* [AIM OF THE EXERCISE]:
Go through the listing and pick out each line with the word "rings" in it.

* [DATA SUPPLIED]:

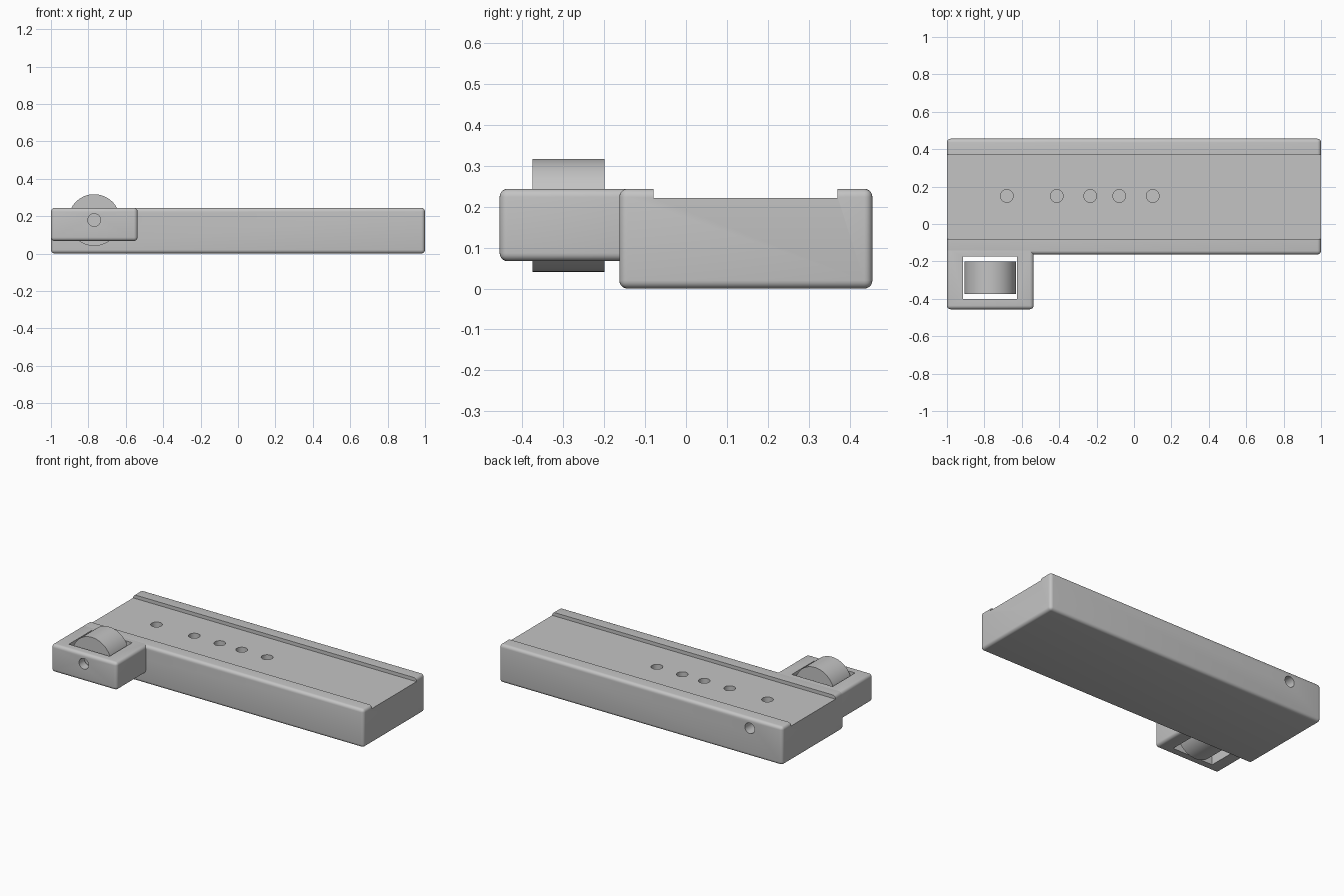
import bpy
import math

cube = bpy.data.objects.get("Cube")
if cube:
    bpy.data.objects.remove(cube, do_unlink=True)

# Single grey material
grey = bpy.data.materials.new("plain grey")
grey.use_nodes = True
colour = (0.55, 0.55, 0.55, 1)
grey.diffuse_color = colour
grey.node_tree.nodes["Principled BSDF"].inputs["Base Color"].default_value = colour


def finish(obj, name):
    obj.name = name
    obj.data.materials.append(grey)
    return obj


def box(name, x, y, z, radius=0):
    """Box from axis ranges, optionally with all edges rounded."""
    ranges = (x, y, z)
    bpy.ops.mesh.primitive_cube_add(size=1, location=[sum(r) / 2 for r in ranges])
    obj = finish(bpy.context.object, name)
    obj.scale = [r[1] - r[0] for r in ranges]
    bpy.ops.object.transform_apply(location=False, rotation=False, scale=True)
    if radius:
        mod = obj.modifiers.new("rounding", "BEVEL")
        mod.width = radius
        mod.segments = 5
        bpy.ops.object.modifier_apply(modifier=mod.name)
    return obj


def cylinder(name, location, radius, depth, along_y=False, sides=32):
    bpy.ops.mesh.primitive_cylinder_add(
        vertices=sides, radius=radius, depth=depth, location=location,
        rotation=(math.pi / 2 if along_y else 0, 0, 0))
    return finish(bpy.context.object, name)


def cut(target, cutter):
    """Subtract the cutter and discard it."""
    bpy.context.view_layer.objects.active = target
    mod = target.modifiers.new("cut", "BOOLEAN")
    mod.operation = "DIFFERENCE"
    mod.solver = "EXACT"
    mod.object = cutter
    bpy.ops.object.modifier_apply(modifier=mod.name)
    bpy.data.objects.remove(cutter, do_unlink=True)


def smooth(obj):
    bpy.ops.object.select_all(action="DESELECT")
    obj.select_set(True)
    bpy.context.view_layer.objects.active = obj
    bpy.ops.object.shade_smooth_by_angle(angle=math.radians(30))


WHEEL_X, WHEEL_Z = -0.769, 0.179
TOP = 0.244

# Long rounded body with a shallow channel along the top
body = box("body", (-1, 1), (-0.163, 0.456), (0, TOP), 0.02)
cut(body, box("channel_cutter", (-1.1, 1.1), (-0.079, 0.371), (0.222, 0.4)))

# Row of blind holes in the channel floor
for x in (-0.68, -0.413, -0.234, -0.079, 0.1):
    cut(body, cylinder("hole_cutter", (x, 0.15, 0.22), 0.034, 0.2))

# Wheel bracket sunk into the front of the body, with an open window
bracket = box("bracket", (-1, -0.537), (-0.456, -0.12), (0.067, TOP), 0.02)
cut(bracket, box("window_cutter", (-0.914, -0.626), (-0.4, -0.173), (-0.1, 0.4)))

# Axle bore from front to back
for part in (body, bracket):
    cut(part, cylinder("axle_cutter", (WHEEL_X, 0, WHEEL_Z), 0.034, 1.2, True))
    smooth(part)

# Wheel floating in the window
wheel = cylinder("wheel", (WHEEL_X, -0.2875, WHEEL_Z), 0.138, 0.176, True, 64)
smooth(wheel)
==
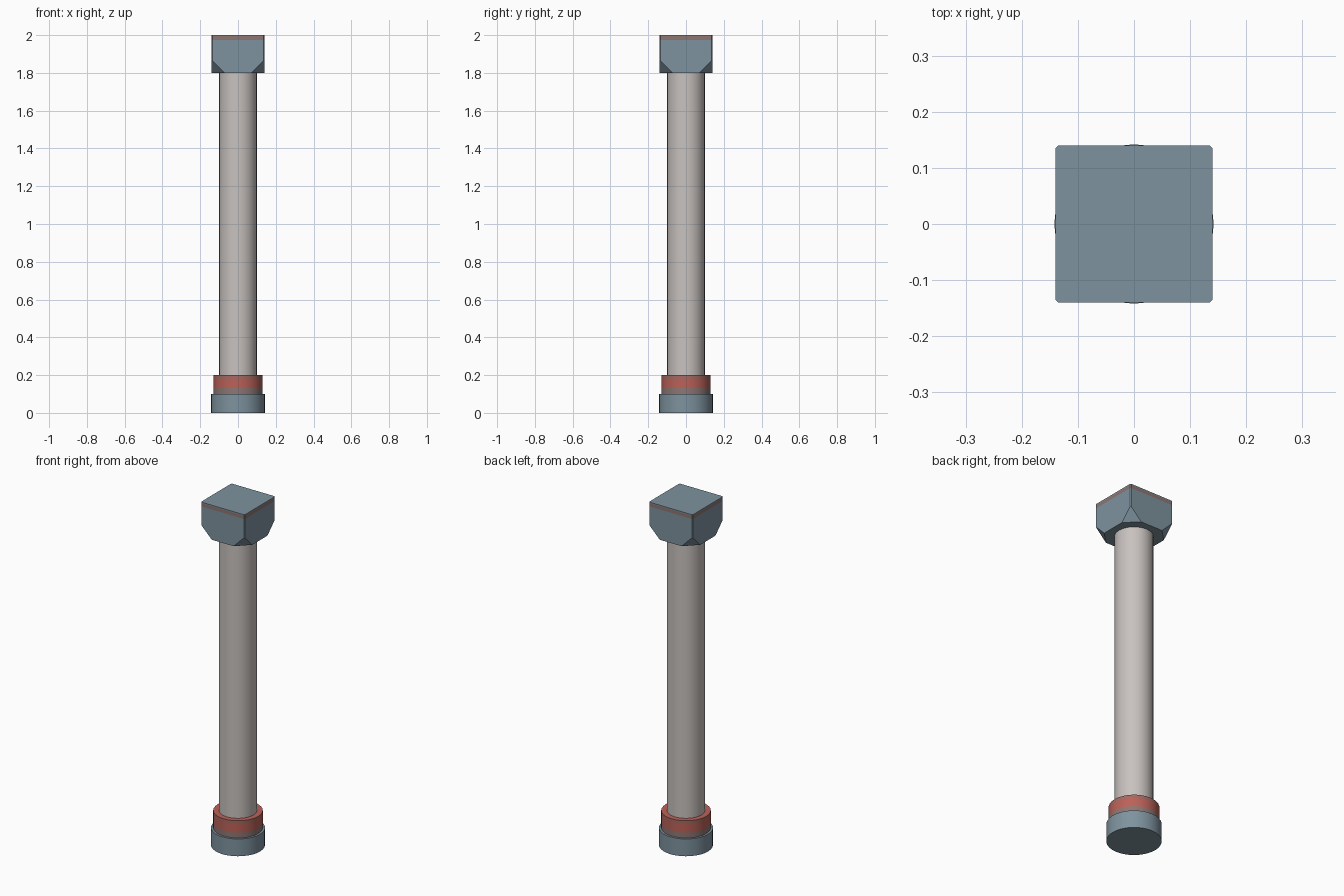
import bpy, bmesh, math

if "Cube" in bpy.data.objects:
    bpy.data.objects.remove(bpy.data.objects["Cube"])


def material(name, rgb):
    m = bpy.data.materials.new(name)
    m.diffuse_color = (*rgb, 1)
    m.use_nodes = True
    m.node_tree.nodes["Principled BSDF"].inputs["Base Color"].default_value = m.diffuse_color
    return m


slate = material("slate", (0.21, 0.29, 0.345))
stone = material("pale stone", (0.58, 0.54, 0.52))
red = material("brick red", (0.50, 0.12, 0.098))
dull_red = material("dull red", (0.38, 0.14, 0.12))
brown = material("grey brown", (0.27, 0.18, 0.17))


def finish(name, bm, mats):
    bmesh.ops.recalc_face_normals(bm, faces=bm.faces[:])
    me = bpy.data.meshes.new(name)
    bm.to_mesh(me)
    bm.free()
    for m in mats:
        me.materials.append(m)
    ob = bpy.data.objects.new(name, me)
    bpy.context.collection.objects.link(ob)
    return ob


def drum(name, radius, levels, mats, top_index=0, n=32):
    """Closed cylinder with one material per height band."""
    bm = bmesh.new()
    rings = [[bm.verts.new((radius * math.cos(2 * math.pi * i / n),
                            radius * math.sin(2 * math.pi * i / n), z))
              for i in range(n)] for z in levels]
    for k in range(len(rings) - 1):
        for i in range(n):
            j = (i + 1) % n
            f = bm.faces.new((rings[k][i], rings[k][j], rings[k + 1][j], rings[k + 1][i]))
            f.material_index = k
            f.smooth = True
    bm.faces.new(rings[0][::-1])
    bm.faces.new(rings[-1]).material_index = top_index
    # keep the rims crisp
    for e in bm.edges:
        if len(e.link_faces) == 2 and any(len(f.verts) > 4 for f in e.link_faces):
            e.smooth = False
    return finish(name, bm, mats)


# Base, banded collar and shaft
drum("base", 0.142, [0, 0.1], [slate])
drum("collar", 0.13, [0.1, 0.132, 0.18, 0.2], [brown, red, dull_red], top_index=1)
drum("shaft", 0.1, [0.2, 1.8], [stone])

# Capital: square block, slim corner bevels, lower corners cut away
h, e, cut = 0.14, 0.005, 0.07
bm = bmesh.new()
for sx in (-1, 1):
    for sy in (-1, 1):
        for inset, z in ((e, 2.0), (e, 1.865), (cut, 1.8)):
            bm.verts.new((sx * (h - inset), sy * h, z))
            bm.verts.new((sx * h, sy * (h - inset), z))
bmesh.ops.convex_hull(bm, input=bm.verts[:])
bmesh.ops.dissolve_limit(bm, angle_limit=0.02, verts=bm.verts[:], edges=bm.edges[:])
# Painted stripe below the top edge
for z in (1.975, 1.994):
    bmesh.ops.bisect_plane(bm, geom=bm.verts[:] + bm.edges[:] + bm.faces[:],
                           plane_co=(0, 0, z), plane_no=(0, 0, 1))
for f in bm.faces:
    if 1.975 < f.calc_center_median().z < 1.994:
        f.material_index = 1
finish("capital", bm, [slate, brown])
--
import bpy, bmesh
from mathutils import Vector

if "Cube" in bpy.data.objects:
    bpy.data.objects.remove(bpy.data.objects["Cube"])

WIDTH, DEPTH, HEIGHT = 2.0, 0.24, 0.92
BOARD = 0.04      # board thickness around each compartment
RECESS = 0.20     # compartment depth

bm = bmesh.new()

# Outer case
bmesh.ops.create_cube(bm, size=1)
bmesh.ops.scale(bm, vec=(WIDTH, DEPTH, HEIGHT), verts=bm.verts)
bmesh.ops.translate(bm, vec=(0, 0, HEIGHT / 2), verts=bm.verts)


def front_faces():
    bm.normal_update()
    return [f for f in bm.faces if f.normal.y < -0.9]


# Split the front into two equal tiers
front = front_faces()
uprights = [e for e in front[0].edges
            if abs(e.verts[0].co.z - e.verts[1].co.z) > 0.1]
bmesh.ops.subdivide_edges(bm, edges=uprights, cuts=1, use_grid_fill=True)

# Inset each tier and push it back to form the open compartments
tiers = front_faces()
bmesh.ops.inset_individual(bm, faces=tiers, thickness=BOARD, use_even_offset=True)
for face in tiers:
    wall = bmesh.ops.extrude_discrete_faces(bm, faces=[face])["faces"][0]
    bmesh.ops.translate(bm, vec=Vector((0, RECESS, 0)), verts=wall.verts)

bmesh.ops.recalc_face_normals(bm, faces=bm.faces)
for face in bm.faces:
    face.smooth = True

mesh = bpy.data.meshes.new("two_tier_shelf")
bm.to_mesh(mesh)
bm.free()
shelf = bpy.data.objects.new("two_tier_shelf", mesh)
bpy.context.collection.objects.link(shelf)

* [TASK OUTPUT]:
    rings = [[bm.verts.new((radius * math.cos(2 * math.pi * i / n),
    for k in range(len(rings) - 1):
            f = bm.faces.new((rings[k][i], rings[k][j], rings[k + 1][j], rings[k + 1][i]))
    bm.faces.new(rings[0][::-1])
    bm.faces.new(rings[-1]).material_index = top_index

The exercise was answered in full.